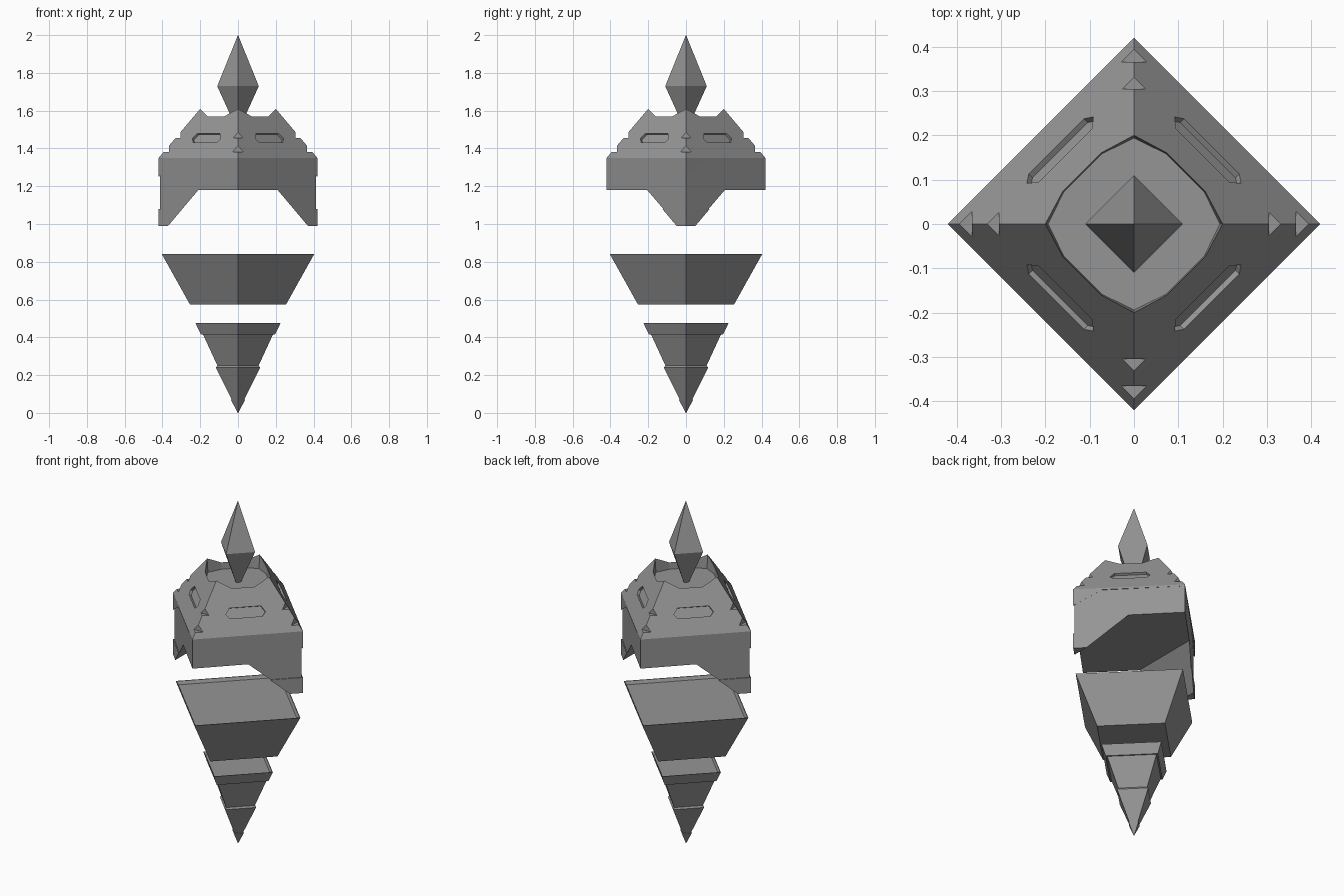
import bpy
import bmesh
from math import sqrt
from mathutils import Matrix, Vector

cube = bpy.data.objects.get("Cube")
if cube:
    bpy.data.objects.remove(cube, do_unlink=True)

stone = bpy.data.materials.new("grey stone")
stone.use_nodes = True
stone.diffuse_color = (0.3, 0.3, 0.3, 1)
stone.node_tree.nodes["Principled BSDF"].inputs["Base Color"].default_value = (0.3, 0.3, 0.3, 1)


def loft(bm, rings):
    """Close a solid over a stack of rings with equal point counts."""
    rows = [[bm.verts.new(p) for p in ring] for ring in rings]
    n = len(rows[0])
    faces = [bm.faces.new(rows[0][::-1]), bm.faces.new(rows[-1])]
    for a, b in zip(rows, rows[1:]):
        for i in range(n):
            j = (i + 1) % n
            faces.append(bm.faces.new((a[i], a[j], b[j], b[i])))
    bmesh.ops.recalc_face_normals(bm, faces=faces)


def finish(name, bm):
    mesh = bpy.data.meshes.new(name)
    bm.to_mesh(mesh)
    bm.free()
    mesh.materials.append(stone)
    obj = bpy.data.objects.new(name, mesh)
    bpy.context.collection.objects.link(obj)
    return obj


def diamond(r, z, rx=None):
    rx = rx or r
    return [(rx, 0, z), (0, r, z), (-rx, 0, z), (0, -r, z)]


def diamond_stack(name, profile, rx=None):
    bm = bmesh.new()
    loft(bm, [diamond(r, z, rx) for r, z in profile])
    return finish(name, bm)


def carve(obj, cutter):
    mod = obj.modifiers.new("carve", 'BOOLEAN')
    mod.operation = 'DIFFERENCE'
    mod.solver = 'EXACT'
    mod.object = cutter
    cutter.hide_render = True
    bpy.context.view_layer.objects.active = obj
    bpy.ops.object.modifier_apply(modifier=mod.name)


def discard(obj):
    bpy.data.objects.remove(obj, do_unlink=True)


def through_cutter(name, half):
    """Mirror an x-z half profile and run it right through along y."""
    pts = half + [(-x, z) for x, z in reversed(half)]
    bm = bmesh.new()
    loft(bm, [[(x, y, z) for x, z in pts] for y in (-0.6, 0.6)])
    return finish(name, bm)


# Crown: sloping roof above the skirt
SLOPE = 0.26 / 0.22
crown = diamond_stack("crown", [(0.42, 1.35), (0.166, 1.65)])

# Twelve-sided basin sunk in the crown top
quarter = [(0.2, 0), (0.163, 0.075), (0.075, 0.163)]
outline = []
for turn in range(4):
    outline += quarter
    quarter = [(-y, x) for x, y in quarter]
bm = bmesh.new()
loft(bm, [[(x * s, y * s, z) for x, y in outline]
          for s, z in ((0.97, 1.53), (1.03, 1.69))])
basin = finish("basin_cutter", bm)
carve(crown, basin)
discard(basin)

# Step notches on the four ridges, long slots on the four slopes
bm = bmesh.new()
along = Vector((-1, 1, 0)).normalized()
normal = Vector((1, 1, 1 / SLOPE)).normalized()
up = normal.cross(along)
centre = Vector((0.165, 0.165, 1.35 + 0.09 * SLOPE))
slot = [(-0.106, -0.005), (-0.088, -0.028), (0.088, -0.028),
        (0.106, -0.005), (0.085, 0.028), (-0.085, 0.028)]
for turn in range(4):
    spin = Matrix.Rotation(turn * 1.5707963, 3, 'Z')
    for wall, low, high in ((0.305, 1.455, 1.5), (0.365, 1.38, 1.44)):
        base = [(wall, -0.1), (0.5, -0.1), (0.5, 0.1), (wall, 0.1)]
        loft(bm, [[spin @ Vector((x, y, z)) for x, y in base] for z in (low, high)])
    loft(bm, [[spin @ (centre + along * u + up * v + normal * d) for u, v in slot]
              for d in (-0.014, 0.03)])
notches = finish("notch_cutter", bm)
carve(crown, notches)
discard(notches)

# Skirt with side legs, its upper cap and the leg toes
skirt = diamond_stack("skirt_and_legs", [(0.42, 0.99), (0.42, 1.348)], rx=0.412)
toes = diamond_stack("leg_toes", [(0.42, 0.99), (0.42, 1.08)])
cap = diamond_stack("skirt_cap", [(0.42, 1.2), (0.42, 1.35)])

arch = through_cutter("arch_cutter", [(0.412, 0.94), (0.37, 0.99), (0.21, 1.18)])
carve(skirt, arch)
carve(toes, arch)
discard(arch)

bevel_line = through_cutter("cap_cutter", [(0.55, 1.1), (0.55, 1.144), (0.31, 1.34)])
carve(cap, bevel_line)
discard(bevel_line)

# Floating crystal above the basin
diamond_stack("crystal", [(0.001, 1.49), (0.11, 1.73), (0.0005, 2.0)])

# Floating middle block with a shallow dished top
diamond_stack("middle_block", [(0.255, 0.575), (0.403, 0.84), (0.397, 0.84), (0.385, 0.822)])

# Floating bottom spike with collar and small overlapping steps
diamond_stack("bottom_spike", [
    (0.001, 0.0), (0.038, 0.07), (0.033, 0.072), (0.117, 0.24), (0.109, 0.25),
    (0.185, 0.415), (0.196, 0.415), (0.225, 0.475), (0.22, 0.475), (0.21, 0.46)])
==
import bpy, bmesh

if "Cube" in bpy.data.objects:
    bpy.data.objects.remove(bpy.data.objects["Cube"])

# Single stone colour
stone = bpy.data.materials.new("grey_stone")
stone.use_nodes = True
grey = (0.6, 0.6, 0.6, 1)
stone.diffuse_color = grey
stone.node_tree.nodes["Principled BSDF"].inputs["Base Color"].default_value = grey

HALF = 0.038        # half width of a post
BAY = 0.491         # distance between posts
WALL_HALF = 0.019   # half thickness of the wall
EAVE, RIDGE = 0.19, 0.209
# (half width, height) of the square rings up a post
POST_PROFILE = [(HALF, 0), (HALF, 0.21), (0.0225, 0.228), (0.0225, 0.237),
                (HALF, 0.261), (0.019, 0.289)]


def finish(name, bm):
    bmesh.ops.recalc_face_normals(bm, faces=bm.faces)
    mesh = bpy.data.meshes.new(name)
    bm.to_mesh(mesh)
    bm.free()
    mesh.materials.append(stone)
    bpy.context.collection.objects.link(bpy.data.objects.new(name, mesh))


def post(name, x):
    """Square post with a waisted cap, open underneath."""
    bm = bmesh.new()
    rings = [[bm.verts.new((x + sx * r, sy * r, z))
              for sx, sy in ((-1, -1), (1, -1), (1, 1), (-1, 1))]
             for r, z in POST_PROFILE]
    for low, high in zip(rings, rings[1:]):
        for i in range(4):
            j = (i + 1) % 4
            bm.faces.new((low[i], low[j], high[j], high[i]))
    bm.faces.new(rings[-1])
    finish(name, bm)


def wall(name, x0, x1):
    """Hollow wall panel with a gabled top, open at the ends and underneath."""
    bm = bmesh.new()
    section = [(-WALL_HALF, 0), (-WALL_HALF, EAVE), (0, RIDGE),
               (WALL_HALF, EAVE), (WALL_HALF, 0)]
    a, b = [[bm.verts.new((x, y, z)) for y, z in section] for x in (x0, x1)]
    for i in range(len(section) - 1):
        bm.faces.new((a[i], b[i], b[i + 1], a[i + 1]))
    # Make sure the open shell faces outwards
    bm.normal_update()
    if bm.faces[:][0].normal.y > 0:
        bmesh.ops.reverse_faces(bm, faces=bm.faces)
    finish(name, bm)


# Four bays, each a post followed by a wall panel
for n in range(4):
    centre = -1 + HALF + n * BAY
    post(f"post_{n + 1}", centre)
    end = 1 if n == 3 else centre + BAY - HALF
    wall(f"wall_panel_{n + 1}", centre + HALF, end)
...
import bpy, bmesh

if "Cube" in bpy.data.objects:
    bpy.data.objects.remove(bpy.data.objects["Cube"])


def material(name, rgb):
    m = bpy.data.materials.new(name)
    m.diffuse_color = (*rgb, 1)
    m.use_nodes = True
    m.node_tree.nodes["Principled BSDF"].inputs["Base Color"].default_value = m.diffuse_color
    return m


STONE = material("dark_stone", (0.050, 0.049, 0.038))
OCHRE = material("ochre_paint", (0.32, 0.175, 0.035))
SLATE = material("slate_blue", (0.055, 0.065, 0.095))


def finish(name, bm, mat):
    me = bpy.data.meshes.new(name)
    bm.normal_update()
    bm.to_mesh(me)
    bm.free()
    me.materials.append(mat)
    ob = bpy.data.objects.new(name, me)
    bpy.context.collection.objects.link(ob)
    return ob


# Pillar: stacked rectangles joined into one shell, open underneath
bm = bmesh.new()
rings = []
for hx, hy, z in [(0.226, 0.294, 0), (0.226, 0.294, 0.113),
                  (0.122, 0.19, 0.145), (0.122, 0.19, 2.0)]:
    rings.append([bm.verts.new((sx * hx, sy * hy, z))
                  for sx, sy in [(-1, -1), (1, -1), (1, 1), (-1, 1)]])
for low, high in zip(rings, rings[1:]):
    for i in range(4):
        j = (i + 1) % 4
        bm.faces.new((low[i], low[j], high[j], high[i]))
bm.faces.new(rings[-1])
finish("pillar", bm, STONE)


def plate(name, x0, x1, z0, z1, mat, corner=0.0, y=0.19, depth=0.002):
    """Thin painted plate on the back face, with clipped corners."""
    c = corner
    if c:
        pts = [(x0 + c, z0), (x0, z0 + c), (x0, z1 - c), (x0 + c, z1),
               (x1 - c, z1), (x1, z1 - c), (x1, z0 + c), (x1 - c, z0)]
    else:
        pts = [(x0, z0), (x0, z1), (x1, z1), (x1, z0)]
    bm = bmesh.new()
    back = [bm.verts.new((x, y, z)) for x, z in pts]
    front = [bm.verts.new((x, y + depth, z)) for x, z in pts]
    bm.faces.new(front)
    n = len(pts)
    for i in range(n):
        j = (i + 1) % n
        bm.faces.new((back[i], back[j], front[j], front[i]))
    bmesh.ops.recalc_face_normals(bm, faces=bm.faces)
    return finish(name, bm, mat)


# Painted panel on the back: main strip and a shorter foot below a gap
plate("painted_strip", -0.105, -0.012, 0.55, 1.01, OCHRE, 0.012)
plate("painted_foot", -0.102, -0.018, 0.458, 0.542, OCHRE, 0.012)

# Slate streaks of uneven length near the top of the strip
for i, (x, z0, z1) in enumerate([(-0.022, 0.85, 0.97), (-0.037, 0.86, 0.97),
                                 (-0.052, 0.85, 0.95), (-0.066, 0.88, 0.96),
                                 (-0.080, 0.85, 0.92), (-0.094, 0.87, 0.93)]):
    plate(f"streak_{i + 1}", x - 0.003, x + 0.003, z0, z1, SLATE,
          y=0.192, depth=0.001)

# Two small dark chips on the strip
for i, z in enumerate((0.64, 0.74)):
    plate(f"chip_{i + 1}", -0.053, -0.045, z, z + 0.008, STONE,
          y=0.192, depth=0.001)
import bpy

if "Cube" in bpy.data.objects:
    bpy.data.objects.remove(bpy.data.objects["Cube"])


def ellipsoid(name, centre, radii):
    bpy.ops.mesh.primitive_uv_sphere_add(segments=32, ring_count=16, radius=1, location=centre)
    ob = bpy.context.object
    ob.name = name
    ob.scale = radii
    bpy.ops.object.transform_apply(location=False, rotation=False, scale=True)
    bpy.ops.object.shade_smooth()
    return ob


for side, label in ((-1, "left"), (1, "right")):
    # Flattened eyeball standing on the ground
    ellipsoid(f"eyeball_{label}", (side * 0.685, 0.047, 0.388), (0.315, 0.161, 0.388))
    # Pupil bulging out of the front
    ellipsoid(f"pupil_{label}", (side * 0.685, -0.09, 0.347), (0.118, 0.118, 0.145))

PROBLEM TO WORK ON
Copy the stretch of the records above that runs from the line with "HALF = 0.038" through the line with "for r, z in POST_PROFILE]". Both end lines belong in the copy, and nothing else does.

RESPONSE TO THIS EXERCISE
HALF = 0.038        # half width of a post
BAY = 0.491         # distance between posts
WALL_HALF = 0.019   # half thickness of the wall
EAVE, RIDGE = 0.19, 0.209
# (half width, height) of the square rings up a post
POST_PROFILE = [(HALF, 0), (HALF, 0.21), (0.0225, 0.228), (0.0225, 0.237),
                (HALF, 0.261), (0.019, 0.289)]


def finish(name, bm):
    bmesh.ops.recalc_face_normals(bm, faces=bm.faces)
    mesh = bpy.data.meshes.new(name)
    bm.to_mesh(mesh)
    bm.free()
    mesh.materials.append(stone)
    bpy.context.collection.objects.link(bpy.data.objects.new(name, mesh))


def post(name, x):
    """Square post with a waisted cap, open underneath."""
    bm = bmesh.new()
    rings = [[bm.verts.new((x + sx * r, sy * r, z))
              for sx, sy in ((-1, -1), (1, -1), (1, 1), (-1, 1))]
             for r, z in POST_PROFILE]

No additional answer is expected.